[Data for this task Boundary: Start]
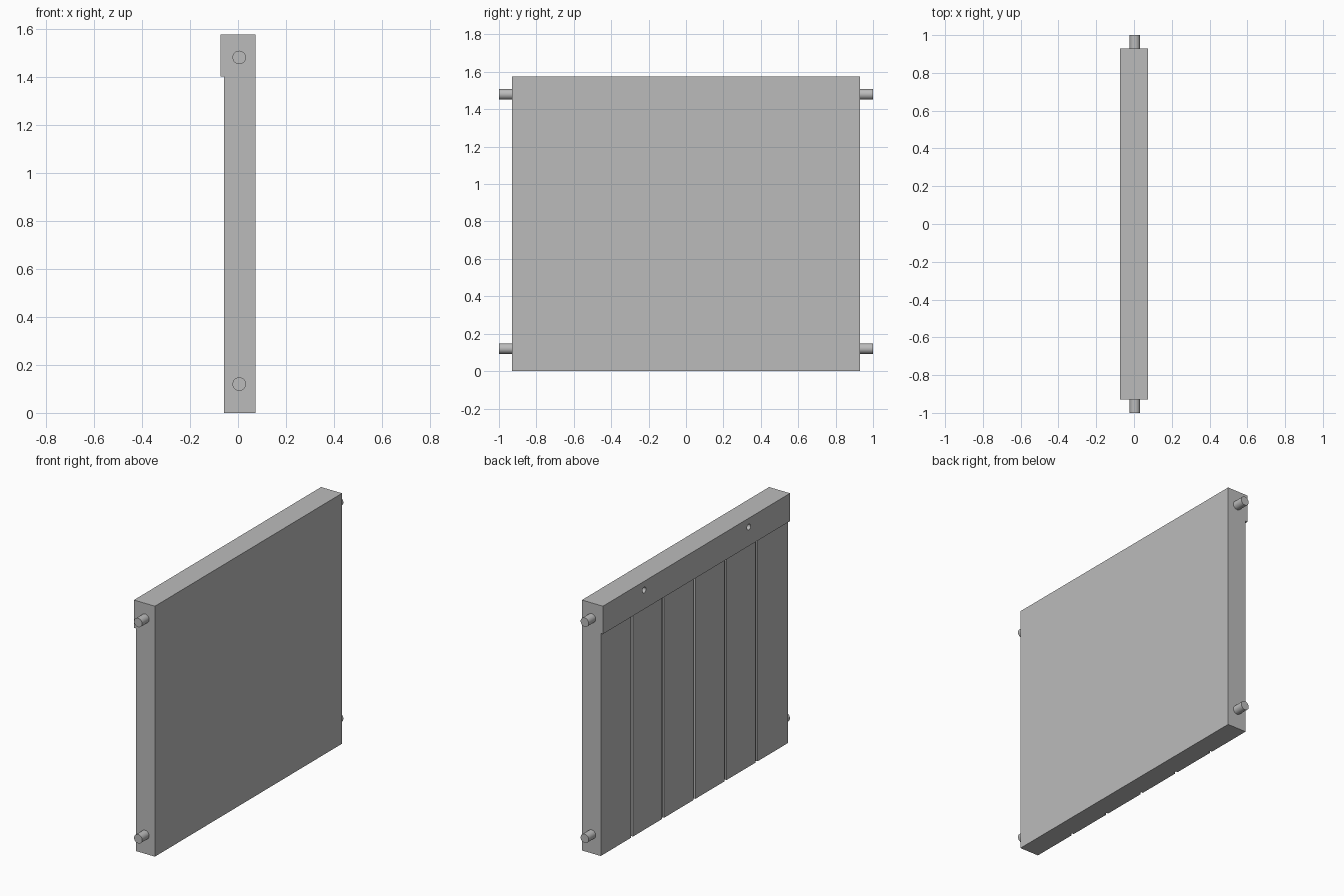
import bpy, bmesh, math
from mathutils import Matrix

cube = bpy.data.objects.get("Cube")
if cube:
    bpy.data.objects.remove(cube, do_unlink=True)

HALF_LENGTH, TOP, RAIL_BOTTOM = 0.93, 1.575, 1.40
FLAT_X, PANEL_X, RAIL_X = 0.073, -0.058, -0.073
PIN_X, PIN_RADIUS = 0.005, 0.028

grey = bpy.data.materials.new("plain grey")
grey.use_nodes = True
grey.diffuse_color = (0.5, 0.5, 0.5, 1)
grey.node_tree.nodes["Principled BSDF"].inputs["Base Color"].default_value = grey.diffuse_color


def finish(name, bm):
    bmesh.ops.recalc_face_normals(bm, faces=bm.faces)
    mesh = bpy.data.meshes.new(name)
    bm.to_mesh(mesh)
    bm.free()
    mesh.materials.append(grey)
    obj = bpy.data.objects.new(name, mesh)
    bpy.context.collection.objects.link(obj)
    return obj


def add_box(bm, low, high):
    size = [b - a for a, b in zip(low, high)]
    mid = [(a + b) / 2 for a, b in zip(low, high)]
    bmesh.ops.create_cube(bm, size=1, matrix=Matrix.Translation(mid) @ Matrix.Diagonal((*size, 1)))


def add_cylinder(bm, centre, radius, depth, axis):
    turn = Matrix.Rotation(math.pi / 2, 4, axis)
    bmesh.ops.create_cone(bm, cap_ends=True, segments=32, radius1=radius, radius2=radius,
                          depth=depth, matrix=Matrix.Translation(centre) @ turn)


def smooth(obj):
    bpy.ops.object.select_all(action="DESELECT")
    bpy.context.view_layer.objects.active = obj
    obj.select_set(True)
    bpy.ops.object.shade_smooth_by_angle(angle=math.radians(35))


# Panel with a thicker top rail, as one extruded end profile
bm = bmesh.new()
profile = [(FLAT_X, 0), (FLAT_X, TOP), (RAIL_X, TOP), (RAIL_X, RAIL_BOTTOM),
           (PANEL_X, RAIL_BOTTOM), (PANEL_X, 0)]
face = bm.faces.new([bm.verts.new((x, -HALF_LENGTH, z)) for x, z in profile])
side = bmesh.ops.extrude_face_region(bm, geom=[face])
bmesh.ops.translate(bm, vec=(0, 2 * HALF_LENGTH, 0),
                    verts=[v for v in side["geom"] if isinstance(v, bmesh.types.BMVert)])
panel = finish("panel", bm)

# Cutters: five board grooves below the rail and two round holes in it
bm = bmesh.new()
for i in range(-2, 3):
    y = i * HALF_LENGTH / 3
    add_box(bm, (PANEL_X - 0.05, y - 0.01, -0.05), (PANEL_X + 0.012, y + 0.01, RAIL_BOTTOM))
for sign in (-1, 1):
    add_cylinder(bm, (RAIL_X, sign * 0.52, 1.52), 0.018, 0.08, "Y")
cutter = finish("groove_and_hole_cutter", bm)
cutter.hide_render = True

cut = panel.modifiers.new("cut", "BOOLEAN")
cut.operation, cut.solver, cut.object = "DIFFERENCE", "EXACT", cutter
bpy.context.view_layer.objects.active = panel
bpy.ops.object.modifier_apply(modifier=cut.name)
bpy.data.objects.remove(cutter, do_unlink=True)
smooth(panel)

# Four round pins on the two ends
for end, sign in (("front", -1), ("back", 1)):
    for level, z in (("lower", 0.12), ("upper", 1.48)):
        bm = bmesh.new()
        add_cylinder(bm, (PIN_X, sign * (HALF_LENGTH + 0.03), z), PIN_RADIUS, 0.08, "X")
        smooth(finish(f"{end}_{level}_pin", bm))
[Data for this task Boundary: End]
Exactly as they appear, please return only the lines from the first line of the records through the line containing "PIN_X, PIN_RADIUS = 0.005, 0.028", both included, leaving out all pictures.

◆ Expected answer:
import bpy, bmesh, math
from mathutils import Matrix

cube = bpy.data.objects.get("Cube")
if cube:
    bpy.data.objects.remove(cube, do_unlink=True)

HALF_LENGTH, TOP, RAIL_BOTTOM = 0.93, 1.575, 1.40
FLAT_X, PANEL_X, RAIL_X = 0.073, -0.058, -0.073
PIN_X, PIN_RADIUS = 0.005, 0.028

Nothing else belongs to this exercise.